Exchange of experiences with prominent female actors in top-class sports
At the career day, inspiring personalities from sports, business and politics will share their experiences with young women and anyone else interested. In addition, there will be concrete tips and workshops to enable women to recognize and exploit their potential and opportunities. Also there: ZDF presenter Katrin Müller-Hohenstein, who will share her experiences in a panel discussion.
The fact that there is no equality of opportunity in sports journalism is something she has experienced on more than one occasion. The first time was a long time ago, but is still present: "That was when the friendly reporter from a major daily newspaper presented me with a questionnaire before my first broadcast for ZDF. I was supposed to show that I had 'a clue about sports'. That was 17 years ago now. The last time I felt it was four years ago, when Dunja Hayali joined the show 'aktuelles Sportstudio'. I don't know how many times I was asked what I was doing now. Apparently, for some, the quota is already fulfilled when ONE of us is there."
Inequality in sponsorship: "That was a bit of a shock"
The comparatively low presence in the sports environment has further consequences: sponsorship opportunities for top female athletes are limited. According to Statista, just seven percent of the $30 billion in annual sponsorship money goes to women's sports. For multiple Olympic swimming champion Britta Steffen, it was nevertheless a bit of a shock when she found out that not only the choice of sponsors, but also the sums are limited: "Men were often paid better than us women."
Such grievances can only be improved by talking about them, she says: "I am therefore happy to share my knowledge and experiences with many young women as part of #breakingtraditions. In this way, we can hopefully achieve a change in awareness among many people and corresponding action can follow."
All information on the #breakingtraditions career day can be found by interested parties at the homepage of the event.
Prof. Dr. Renate Oberhoffer-Fritz

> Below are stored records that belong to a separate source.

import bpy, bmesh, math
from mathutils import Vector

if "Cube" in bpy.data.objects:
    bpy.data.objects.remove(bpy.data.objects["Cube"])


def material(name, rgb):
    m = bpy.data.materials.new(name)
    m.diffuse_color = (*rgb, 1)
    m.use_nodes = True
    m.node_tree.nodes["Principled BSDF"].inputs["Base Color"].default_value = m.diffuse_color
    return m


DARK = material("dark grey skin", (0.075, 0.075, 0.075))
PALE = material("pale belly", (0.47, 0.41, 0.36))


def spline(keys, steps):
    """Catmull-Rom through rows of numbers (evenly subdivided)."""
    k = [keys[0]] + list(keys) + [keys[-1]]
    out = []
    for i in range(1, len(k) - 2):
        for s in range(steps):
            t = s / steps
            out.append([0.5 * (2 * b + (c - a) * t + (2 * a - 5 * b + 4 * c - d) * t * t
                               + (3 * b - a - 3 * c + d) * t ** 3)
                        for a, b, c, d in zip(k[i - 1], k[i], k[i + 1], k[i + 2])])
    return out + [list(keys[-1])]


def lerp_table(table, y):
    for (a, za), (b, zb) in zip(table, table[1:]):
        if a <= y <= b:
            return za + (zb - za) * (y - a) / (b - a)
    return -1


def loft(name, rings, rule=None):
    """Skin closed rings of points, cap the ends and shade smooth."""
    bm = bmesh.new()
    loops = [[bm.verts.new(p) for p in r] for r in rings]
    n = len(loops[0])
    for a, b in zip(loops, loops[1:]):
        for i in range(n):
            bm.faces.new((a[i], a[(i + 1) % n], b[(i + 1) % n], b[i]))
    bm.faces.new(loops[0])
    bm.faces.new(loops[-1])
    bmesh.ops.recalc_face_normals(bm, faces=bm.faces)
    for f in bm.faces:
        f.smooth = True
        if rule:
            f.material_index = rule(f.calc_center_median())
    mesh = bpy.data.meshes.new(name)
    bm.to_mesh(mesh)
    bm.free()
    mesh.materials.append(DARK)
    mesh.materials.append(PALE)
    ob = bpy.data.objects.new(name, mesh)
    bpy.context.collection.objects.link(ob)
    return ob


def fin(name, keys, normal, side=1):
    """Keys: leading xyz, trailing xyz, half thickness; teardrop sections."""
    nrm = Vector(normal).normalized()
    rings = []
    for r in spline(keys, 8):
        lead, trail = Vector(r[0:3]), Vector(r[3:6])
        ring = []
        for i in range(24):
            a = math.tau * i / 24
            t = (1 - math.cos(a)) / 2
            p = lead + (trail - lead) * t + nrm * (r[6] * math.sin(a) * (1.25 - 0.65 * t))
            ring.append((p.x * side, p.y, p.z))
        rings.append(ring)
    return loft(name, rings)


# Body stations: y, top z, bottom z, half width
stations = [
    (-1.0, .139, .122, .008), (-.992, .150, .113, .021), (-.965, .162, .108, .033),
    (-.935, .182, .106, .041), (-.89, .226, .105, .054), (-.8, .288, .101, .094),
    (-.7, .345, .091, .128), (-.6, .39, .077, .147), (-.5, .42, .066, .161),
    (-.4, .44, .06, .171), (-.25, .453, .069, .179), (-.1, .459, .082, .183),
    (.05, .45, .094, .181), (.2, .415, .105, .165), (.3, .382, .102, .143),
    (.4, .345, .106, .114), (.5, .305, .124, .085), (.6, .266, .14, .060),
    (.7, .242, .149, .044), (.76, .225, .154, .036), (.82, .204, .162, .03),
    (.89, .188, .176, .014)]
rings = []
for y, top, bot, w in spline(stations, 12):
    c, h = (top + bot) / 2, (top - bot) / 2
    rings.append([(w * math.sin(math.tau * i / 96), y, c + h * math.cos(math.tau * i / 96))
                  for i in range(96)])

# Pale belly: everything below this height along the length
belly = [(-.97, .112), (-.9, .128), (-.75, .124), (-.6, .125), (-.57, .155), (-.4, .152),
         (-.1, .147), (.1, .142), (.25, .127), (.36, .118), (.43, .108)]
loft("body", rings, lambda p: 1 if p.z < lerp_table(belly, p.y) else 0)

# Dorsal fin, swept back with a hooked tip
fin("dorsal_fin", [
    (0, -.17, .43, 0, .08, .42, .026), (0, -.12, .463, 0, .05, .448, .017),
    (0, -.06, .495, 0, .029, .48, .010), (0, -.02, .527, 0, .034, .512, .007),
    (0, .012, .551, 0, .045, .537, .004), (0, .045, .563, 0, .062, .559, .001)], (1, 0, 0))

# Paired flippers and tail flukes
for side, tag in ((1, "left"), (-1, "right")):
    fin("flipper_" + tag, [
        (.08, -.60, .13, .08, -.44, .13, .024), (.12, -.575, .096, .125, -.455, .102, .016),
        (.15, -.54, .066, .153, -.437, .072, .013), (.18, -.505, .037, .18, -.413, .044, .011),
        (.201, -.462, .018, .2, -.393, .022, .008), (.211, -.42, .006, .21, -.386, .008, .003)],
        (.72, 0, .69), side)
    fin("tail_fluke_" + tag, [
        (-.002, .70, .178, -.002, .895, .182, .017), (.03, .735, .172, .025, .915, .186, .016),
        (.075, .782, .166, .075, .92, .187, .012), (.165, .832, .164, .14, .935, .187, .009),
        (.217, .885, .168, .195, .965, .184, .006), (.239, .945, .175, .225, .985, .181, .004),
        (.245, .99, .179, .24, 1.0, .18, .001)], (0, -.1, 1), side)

Dean Department of Sport and Health Sciences
Chair of Preventive Pediatrics
phone: 089 289 24570
Text: Julie Hölterhoff
Photos: Olympiastützpunkt Bayern (Bavarian Olympic Training Center)